Items from a dataset
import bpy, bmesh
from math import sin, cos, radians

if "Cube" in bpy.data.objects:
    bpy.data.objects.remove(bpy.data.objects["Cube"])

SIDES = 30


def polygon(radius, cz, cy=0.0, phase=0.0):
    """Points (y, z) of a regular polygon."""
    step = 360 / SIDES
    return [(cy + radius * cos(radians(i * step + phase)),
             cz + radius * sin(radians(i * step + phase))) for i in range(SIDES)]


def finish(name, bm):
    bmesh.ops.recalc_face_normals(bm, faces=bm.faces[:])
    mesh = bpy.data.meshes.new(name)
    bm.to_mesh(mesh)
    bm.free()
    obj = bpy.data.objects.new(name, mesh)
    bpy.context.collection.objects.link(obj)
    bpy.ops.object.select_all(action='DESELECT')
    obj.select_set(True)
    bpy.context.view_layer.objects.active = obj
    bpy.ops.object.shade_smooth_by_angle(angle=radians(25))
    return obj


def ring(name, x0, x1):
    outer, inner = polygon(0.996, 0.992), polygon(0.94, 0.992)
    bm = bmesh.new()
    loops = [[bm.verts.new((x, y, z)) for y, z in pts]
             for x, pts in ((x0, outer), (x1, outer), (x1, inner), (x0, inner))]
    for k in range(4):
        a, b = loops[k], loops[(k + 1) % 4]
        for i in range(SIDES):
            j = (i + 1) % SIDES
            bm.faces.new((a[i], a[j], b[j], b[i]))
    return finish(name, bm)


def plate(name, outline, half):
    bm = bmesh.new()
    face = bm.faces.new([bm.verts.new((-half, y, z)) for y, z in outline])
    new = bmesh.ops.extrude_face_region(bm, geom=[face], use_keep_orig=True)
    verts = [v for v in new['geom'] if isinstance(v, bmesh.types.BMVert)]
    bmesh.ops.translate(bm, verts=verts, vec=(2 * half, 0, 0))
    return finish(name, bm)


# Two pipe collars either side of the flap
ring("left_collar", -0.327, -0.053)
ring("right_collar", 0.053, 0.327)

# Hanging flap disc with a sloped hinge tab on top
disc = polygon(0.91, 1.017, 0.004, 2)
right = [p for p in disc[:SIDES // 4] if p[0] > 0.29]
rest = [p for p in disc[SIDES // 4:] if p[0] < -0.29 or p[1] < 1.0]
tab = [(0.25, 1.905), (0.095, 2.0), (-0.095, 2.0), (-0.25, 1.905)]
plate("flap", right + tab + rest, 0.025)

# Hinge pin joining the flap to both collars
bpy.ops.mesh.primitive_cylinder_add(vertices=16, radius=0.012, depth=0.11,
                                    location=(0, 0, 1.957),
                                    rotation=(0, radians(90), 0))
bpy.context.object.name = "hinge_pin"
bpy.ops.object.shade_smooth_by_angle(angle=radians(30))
...
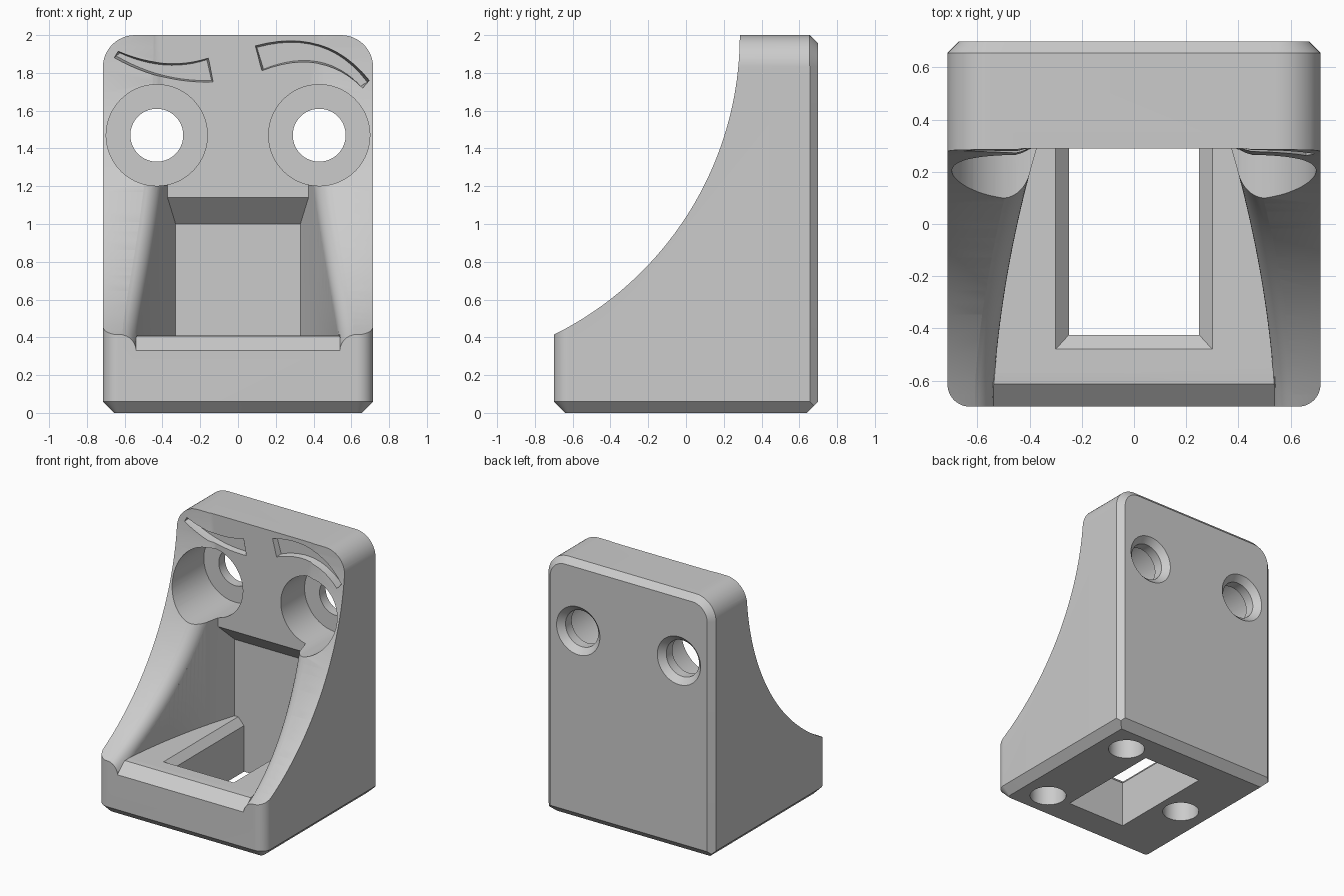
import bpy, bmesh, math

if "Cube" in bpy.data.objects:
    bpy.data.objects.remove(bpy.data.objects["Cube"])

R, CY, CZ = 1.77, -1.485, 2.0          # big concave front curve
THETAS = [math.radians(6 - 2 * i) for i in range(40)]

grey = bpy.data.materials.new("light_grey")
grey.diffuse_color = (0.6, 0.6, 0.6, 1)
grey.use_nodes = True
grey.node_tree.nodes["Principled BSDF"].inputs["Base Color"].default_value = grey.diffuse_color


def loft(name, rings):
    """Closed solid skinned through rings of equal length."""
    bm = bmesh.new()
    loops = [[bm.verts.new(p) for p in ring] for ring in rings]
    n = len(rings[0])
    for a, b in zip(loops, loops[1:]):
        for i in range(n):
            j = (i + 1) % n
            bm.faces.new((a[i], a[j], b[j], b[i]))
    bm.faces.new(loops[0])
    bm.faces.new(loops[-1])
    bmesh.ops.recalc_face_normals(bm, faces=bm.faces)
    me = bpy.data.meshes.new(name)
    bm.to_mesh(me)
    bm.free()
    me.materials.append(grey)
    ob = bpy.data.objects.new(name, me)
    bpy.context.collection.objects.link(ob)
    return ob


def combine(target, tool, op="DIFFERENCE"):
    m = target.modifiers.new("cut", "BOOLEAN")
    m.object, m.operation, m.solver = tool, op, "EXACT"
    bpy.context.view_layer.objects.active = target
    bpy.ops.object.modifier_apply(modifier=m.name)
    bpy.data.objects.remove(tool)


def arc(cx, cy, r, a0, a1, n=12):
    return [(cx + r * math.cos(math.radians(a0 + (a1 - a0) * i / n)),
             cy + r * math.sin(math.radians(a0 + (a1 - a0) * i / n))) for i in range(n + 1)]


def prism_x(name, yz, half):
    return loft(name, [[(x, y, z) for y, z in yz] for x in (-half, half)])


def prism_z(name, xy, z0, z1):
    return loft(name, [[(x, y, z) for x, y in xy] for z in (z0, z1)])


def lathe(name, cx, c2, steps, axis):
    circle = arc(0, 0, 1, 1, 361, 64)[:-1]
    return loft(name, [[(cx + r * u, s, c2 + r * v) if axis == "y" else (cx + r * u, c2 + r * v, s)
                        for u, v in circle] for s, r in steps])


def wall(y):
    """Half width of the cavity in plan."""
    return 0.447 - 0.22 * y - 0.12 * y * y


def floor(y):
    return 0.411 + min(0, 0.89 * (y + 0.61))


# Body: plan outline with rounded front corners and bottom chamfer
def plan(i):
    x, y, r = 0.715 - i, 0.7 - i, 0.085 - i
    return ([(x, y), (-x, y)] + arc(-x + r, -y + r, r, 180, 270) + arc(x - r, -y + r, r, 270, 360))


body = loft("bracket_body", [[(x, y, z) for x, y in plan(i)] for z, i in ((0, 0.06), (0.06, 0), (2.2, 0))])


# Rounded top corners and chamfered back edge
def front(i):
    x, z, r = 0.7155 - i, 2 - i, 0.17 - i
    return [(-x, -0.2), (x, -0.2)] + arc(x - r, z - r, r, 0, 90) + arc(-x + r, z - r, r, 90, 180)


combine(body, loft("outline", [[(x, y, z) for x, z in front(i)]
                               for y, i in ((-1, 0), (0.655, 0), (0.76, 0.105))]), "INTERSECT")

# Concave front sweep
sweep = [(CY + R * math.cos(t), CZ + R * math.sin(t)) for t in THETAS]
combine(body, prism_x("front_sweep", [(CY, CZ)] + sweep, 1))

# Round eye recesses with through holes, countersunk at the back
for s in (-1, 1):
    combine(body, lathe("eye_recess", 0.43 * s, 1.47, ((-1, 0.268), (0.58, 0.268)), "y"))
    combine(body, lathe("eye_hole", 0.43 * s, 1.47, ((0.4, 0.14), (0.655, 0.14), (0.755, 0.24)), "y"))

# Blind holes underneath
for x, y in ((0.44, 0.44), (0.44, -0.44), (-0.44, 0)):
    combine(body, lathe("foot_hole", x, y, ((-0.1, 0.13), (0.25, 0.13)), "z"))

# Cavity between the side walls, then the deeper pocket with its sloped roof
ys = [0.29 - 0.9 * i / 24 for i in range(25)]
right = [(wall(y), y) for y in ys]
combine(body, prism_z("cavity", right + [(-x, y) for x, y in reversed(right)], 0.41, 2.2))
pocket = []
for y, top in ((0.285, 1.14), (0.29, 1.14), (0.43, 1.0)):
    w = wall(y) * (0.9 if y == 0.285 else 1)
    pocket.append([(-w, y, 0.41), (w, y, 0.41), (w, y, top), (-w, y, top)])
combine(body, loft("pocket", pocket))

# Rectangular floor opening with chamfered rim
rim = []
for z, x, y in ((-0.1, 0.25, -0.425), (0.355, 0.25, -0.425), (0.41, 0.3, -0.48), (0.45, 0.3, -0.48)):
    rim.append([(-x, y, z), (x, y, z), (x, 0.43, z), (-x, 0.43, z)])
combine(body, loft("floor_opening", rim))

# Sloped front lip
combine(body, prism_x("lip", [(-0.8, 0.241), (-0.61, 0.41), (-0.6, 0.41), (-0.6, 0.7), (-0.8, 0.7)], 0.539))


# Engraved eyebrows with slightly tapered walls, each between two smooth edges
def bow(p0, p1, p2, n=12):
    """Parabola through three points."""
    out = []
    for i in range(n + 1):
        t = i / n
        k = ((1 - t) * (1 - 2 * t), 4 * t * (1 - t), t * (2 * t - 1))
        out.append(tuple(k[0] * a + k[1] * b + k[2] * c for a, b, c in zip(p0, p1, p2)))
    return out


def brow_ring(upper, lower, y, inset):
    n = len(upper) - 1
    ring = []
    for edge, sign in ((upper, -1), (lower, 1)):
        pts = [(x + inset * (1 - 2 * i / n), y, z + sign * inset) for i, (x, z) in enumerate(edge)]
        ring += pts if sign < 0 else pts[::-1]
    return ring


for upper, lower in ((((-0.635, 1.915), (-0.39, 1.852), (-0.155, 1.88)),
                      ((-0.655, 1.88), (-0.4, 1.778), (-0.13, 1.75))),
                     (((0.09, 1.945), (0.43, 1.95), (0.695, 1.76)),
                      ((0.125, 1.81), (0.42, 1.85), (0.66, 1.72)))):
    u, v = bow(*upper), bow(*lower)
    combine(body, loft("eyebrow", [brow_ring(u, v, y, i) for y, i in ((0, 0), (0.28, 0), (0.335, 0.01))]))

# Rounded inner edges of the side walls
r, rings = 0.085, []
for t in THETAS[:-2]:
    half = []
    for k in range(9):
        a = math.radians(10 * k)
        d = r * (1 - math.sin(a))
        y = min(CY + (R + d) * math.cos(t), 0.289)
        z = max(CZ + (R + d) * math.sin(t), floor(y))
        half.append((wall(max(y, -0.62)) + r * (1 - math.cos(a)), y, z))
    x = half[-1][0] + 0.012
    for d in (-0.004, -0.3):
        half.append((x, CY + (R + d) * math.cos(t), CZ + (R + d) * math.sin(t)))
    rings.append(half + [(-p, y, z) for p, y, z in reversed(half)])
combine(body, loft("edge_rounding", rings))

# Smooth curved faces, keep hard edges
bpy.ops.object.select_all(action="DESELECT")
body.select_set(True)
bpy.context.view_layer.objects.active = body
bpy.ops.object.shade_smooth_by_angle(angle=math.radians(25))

#### Task requirements
With "radius" as the search string, filter the records and return each line that has it.

#### Task result
def polygon(radius, cz, cy=0.0, phase=0.0):
    return [(cy + radius * cos(radians(i * step + phase)),
             cz + radius * sin(radians(i * step + phase))) for i in range(SIDES)]
bpy.ops.mesh.primitive_cylinder_add(vertices=16, radius=0.012, depth=0.11,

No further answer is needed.